The contract tussle between Hachette and Amazon has been all over the news of late, but the problem is more than Amazon’s tactics. It’s the deal with the devil publishers signed up for years ago when they decided proprietary digital rights management (DRM) was the way to go, according to Ben Thompson in a Bloomberg News article.
Thompson, founder of Stratechery.com, a blog about the business and strategy of technology, wrote that since publishers were so worried about allowing free access to their content, they ended up putting Amazon in the negotiating driver’s seat.
“The problem with DRM, as Nook owners now know all too well, is that it ties your books to a single company,” Thompson wrote. “If you start buying Kindle books, you will always buy Kindle books, because your books will only ever work on a Kindle app.”
Thompson said he thinks publishers could change the balance of power by eliminating proprietary DRM.
“To be sure, this digital future would require a new business model,” Thompson wrote. “Publishers would need to rework their businesses from speculative investment to publishing-as-a-service, with upside directly tied to a book’s success.”

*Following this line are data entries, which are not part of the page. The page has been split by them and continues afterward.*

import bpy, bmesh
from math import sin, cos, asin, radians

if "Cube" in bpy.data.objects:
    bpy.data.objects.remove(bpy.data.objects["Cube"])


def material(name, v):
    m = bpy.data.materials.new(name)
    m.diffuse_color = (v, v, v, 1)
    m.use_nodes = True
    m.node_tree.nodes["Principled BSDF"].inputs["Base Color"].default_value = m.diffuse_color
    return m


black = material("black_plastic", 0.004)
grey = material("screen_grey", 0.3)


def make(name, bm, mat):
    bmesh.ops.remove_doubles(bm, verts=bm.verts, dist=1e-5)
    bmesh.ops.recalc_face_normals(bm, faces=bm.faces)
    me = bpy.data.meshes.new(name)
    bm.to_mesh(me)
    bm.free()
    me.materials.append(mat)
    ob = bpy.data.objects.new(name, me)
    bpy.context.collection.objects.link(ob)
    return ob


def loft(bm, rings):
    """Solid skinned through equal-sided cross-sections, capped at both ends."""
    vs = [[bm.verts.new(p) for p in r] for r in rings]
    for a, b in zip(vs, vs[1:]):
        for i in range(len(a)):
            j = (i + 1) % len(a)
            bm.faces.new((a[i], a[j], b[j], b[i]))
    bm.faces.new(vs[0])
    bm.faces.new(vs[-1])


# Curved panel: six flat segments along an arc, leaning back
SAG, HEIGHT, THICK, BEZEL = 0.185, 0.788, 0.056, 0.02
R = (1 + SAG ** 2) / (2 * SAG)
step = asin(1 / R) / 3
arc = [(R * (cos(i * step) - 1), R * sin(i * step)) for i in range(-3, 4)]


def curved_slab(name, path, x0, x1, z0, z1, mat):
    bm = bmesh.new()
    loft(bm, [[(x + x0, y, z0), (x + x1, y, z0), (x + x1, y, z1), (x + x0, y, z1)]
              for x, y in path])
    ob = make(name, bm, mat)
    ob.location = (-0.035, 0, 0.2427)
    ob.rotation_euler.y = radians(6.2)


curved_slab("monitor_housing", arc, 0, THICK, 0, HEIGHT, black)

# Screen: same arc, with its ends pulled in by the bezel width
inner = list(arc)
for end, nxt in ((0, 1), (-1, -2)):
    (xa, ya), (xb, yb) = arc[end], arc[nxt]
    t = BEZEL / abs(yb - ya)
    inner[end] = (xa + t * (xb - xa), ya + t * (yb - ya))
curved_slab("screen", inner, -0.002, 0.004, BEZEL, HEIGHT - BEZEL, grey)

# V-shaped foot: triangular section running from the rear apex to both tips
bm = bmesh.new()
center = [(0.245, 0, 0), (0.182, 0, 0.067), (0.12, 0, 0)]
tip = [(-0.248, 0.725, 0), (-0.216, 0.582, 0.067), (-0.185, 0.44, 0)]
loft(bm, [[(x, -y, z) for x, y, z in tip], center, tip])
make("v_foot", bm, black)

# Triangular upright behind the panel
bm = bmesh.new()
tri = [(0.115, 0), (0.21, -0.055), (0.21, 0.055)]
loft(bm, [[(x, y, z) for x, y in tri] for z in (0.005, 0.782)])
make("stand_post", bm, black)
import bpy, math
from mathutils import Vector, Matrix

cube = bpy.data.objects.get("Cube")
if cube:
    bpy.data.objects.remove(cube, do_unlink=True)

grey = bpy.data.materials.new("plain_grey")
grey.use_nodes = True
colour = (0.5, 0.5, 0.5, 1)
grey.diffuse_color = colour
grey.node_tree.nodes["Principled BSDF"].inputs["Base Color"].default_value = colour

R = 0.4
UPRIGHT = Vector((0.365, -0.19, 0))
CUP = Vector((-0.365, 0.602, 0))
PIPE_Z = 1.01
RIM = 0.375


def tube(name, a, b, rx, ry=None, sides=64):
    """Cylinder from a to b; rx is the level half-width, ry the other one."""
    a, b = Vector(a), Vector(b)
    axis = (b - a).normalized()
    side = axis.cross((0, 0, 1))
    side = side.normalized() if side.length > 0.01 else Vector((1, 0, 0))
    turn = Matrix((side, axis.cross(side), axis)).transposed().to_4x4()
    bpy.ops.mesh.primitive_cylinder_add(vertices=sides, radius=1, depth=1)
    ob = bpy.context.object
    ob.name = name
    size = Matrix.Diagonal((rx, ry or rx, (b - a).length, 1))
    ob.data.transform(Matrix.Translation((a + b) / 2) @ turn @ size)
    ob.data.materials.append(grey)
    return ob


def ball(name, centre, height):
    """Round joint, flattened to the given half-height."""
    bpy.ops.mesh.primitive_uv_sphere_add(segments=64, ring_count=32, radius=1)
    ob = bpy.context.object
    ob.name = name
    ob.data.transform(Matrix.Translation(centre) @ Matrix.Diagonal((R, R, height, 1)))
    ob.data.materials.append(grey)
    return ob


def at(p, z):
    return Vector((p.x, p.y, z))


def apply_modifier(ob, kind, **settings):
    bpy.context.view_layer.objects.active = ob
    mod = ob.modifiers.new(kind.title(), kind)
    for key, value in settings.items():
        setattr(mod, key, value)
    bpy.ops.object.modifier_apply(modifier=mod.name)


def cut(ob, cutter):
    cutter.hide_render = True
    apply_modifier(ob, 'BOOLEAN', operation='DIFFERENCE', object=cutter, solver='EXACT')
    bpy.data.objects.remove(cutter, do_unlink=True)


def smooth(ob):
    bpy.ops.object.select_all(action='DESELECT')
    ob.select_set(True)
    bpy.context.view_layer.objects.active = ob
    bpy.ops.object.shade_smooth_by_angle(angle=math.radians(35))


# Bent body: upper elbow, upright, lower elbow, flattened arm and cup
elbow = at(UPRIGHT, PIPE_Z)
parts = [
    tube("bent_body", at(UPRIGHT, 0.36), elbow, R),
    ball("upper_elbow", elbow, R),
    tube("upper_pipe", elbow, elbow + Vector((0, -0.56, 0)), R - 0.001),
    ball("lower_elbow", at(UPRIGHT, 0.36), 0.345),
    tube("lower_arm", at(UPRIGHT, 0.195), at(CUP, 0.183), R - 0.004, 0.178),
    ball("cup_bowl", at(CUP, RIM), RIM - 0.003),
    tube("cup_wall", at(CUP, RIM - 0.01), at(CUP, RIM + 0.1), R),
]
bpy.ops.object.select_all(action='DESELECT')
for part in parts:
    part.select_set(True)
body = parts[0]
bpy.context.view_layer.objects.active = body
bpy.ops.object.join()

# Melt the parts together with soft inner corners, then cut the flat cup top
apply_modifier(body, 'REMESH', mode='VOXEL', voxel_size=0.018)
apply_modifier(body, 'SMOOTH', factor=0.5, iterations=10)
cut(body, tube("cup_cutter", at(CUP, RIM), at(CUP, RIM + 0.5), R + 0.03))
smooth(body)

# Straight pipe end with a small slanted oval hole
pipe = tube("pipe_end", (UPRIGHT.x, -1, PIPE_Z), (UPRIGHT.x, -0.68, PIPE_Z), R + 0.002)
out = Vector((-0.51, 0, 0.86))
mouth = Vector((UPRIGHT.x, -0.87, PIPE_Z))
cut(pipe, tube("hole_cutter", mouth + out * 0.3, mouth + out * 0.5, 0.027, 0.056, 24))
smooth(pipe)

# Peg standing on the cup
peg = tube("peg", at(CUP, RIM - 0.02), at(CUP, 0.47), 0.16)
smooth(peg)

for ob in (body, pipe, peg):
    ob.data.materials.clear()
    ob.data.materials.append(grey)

Such change might be difficult. In fact, George Packer wrote in an article for The New Yorker that Amazon executives believe publishers are so woefully behind the times that they probably will never catch up.
“I’ve worked with publishers, and here’s the thing: Amazon is largely right,” Thompson said. “Publishers, as currently constructed, simply aren’t prepared to compete in a world based on Internet economics.”